Given the amount of news generated by various bills making their way through the Kansas Legislature, it’s a little surprising that Gov. Sam Brownback has signed only three measures into law this year.
However, this may be a year when less is more when it comes to legislative action.
The first bill, signed last Wednesday, dumps the state’s system of merit selection for judges on the Kansas Court of Appeals. Rather than having a commission of attorneys and other Kansans from across the state nominate qualified candidates for the court, that selection now will be entirely up to the governor, who can appoint anyone, regardless of his or her qualifications or political agenda, as long as that choice can gain ratification by the Kansas Senate.
On Monday, Brownback signed two more bills. One takes the positive step of abolishing the statute of limitations for prosecuting rape cases and extends the time limit for prosecuting other sexually violent crimes. The other takes the more controversial step of barring public employee unions from using voluntary deductions from its members’ paychecks to help finance political activities.

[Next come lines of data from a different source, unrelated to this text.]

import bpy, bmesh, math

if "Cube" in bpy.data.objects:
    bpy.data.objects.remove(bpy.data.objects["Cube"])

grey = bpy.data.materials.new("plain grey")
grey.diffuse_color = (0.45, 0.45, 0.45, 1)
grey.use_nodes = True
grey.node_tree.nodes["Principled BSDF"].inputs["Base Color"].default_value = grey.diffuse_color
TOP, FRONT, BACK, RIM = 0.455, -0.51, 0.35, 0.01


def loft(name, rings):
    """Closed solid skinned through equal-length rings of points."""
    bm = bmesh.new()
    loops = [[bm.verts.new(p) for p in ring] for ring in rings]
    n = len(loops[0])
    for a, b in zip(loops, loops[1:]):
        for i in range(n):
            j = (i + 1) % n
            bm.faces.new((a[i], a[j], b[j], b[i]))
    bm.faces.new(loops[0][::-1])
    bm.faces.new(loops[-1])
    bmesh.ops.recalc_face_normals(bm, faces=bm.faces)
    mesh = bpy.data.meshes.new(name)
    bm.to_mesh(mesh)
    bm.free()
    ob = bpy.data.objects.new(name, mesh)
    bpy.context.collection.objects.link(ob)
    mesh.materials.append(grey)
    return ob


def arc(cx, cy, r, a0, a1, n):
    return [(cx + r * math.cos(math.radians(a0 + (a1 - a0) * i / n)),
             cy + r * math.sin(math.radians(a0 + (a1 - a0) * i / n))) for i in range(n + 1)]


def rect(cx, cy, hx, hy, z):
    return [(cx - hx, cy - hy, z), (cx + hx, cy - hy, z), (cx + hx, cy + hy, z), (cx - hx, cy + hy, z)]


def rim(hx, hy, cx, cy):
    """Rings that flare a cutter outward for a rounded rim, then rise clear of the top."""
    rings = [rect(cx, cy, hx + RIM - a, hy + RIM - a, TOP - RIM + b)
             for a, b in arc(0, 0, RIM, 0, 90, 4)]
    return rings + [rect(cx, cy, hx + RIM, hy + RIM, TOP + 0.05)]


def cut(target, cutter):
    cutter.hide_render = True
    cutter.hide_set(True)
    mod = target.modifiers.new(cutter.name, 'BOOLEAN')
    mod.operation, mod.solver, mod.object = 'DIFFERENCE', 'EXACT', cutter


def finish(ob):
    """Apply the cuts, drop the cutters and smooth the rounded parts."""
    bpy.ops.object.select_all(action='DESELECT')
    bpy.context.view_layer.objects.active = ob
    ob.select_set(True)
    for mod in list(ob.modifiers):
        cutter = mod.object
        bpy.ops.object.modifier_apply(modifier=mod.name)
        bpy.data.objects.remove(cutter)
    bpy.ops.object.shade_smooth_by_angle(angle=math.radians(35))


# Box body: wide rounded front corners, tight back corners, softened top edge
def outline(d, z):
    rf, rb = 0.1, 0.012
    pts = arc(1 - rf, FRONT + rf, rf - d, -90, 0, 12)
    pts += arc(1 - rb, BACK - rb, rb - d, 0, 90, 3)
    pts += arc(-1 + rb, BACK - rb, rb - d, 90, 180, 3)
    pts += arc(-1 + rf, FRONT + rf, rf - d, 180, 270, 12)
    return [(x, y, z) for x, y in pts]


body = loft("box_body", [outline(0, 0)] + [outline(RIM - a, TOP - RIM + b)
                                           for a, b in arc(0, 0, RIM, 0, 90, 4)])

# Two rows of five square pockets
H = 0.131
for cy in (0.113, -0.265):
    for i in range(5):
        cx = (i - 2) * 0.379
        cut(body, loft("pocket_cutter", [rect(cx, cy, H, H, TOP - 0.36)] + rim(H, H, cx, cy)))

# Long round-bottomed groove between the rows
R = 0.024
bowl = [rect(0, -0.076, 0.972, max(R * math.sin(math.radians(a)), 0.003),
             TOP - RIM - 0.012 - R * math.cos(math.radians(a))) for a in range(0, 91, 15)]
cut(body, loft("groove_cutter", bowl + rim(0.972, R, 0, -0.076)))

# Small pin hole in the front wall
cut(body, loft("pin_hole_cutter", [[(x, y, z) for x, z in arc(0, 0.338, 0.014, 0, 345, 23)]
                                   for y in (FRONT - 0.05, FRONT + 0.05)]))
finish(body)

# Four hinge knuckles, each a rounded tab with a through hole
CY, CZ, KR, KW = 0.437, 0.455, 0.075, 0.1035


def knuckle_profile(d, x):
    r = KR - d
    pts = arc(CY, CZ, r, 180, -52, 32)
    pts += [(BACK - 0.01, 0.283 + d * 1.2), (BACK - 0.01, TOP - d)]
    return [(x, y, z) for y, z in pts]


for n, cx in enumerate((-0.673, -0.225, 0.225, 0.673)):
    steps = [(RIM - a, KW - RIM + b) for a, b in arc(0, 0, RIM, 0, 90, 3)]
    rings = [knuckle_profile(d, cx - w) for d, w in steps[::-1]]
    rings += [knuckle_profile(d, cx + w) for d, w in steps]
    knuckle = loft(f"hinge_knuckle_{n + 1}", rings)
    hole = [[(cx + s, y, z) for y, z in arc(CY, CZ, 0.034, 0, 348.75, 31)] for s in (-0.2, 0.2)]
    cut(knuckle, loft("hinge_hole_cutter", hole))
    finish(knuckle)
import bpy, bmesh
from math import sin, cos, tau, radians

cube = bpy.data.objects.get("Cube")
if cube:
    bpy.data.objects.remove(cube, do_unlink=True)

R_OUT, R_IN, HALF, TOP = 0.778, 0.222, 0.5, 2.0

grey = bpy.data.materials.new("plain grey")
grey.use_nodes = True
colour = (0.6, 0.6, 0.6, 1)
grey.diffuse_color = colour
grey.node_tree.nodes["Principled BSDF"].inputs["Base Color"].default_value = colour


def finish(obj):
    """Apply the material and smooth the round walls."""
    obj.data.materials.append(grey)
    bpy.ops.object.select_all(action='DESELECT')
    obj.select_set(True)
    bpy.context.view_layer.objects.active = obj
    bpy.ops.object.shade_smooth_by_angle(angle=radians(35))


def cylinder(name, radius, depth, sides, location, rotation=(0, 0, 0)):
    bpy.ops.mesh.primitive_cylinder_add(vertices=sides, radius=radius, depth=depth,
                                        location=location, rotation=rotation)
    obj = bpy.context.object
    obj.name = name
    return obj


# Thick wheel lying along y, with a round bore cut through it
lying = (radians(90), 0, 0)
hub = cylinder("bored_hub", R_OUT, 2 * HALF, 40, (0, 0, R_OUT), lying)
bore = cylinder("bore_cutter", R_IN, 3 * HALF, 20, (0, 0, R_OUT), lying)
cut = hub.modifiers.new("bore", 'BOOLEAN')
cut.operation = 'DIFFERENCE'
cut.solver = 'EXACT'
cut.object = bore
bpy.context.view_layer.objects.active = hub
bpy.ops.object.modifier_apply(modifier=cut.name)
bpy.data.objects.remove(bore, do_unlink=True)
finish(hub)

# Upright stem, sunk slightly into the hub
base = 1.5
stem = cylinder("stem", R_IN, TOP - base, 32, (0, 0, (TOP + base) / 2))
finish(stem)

Legislative leaders have set an ambitious agenda for this week as they strive to meet a self-imposed deadline of Friday to complete the major work of the session. On their list is the state budget, tax legislation, new restrictions on abortion and gun-rights legislation. A host of other measures also remain active including bills that would rewrite rules for teachers’ contract negotiations and collective bargaining rights and a bill requiring school districts to keep students in third grade until they prove they are proficient readers. Other bills still under consideration include measures that would remove many of AT&T;’s service obligations, require a stem cell research center at Kansas University Medical Center and put the secretary of transportation in charge of the Kansas Turnpike Authority.
At this point, perhaps the best the state can hope for is that legislators simply don’t have time to reach agreement on many of these issues during the current session. The budget, of course, must be completed, and the state will have to live with whatever damage it does to state universities and other entities. However, beyond that it seems the fewer hasty, last-minute legislative actions that occur this year, the better.
A shorter session saves the taxpayers money. Legislators should focus on completing key measures like the budget, and then head home.